Hearing held on Objection to Wadi ‘Ara Road Expansion

Adalah, ACAP and the Public Committee call for cancelling the plan and formulating a new alternative plan that does not impede on the basic rights and needs of Arab citizens in the Triangle region.

The objection calls for cancelling the plan and formulating a new alternative plan that does not impede on the basic rights and needs of Arab citizens in the Triangle region.

Yesterday, 9 March 2014, The National Infrastructure Committee held a hearing on an objection submitted by Adalah, together with the Arab Center for Alternative Planning (ACAP) and the Public Committee in Wadi Ara, against the planned expansion of Wadi ‘Ara Road (Road no. 65) in order to turn it into a highway. The plan would lead to the confiscation of vast areas of land from Arab towns, and ignores the need for standard planning considerations as well as the participation of land owners in the area. The objection was prepared by Adalah Attorney Suhad Bishara, urban planners Inaya Bana and Hana Hamdan, and the head of the Public Committee in Wadi ‘Ara, Mr. Ahmad Milhem. The National Infrastructure Committee is due to deliver its decision by the end of this month.

According to the objection, the eastern cross-section of the road imposes physical limits that prevent the expansion of five Arab towns, in contrast to Jewish towns in the western cross-section of the road that have expanded significantly over the past years. This leads to a significant discrepancy in land between Arab and Jewish towns, since Arab towns are overpopulated and lack any extra land, while Jewish towns have large areas for development and expansion.

The objection noted that the 109,000 Arab citizens living in Wadi ‘Ara, located in the Triangle area in the center of Israel, live on only 53,000 dunums of land, while the 17,000 Jewish citizens in the area live on 112,000 dunums. The planners did not take into account that there are also vast socio-economic differences between the Arab and Jewish towns, which clearly demonstrate the inequality and segregation in the area.

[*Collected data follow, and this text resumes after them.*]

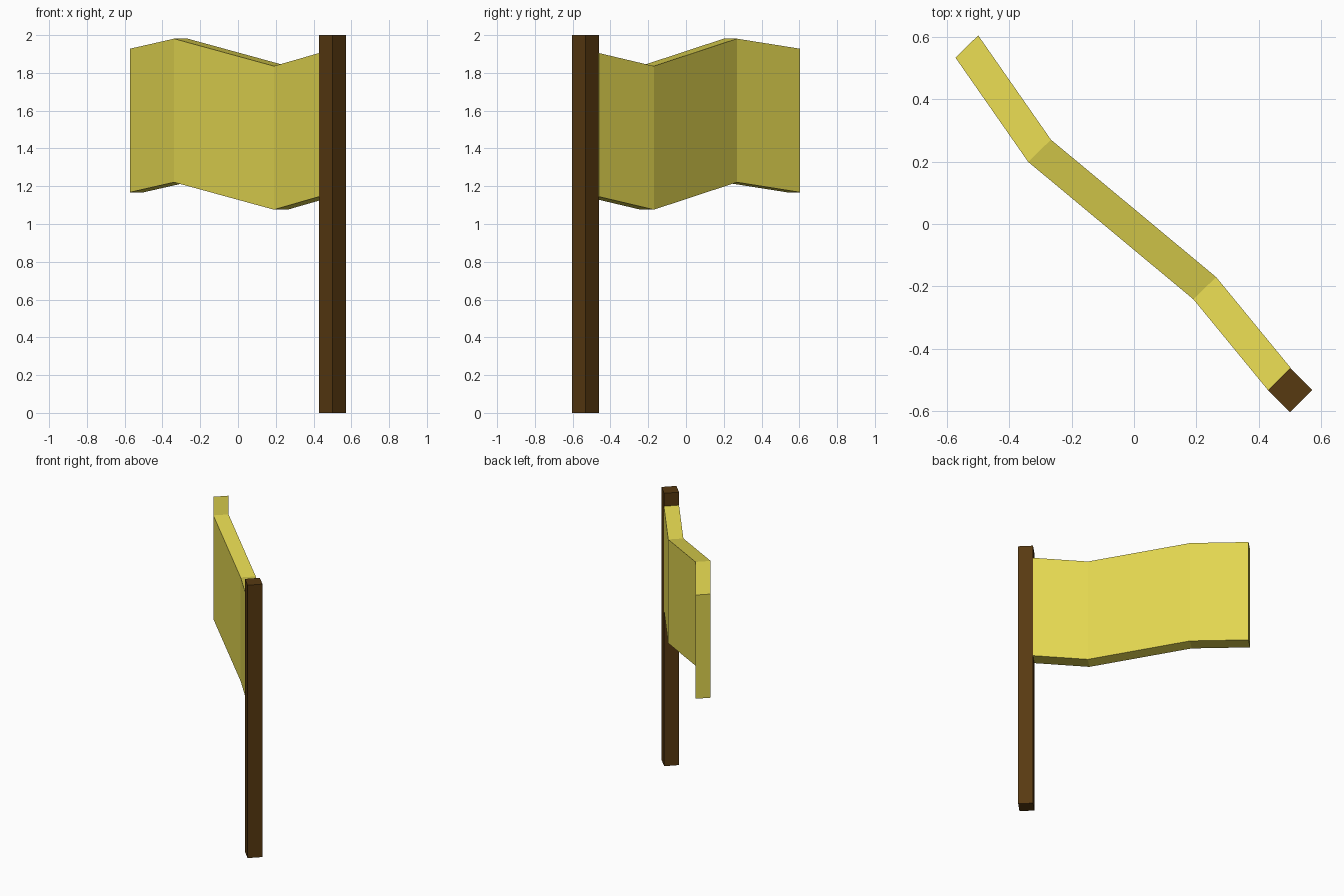
import bpy
import bmesh
from math import pi, sqrt
from mathutils import Vector

cube = bpy.data.objects.get("Cube")
if cube:
    bpy.data.objects.remove(cube, do_unlink=True)


def material(name, color):
    mat = bpy.data.materials.new(name)
    mat.use_nodes = True
    mat.diffuse_color = color
    bsdf = mat.node_tree.nodes["Principled BSDF"]
    bsdf.inputs["Base Color"].default_value = color
    bsdf.inputs["Roughness"].default_value = 0.9
    return mat


def finish(name, bm, mat):
    bmesh.ops.recalc_face_normals(bm, faces=bm.faces)
    mesh = bpy.data.meshes.new(name)
    bm.to_mesh(mesh)
    bm.free()
    mesh.materials.append(mat)
    obj = bpy.data.objects.new(name, mesh)
    bpy.context.collection.objects.link(obj)
    return obj


yellow = material("flag yellow", (0.76, 0.67, 0.08, 1))
brown = material("dark brown wood", (0.097, 0.042, 0.0055, 1))

# Square pole, turned so a flat side meets the flag
bm = bmesh.new()
bmesh.ops.create_cube(bm, size=1)
pole = finish("pole", bm, brown)
side = 0.142 / sqrt(2)
pole.scale = (side, side, 2)
pole.rotation_euler.z = pi / 4
pole.location = (0.5, -0.532, 1)

# Waving flag: one rectangular section swept along its lower front edge
height = Vector((0, 0, 0.76))
depth = Vector((0.073, 0.071, 0))
path = [(0.429, -0.532, 1.145), (0.19, -0.241, 1.076),
        (-0.339, 0.199, 1.221), (-0.572, 0.533, 1.168)]

bm = bmesh.new()
rings = []
for point in path:
    p = Vector(point)
    rings.append([bm.verts.new(p + offset)
                  for offset in (Vector(), depth, depth + height, height)])
for a, b in zip(rings, rings[1:]):
    for i in range(4):
        j = (i + 1) % 4
        bm.faces.new((a[i], a[j], b[j], b[i]))
bm.faces.new(rings[0])
bm.faces.new(rings[-1])
finish("flag", bm, yellow)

The objection further states that the National Master Plan TAMA 35, currently in existence, completely ignored the planning needs of Arab towns in the region as well as the effects of reduced spaces intended for housing and development. As a result, these Arab towns are forced to carry the burden of meeting the "public needs" that are not addressed in the national projects, unlike Jewish towns in the area which do not face the same burdens. The plan further ignores the potential for development in these extremely limited Arab towns, and would lead to the restriction of building in many areas and the demolition of homes in other areas.

In addition, the objectors argued that the plan to turn the road into a highway alters the former’s main purpose. It would affect access to these towns and separate some towns from each other as a result of high walls and bridges and the closing of side streets. Furthermore, these changes will inevitably affect the commercial stands located on the side of the road. The stands are dependant on the existence of the road as it currently is, because it allows passers-by to easily stop their cars on the side of the road in order to purchase goods. These businesses would be forced to close when the existing road turns into a highway.


The objection concluded that the plan is discriminatory against Arab citizens based on their national origin, and did not involve the participation of the public as is required by professional planning standards. The plan also unnecessarily requires the confiscation of private land. The objectors called for the immediate termination of the plan and demanded an alternative plan that would ensure the basic rights and needs of all citizens in the region.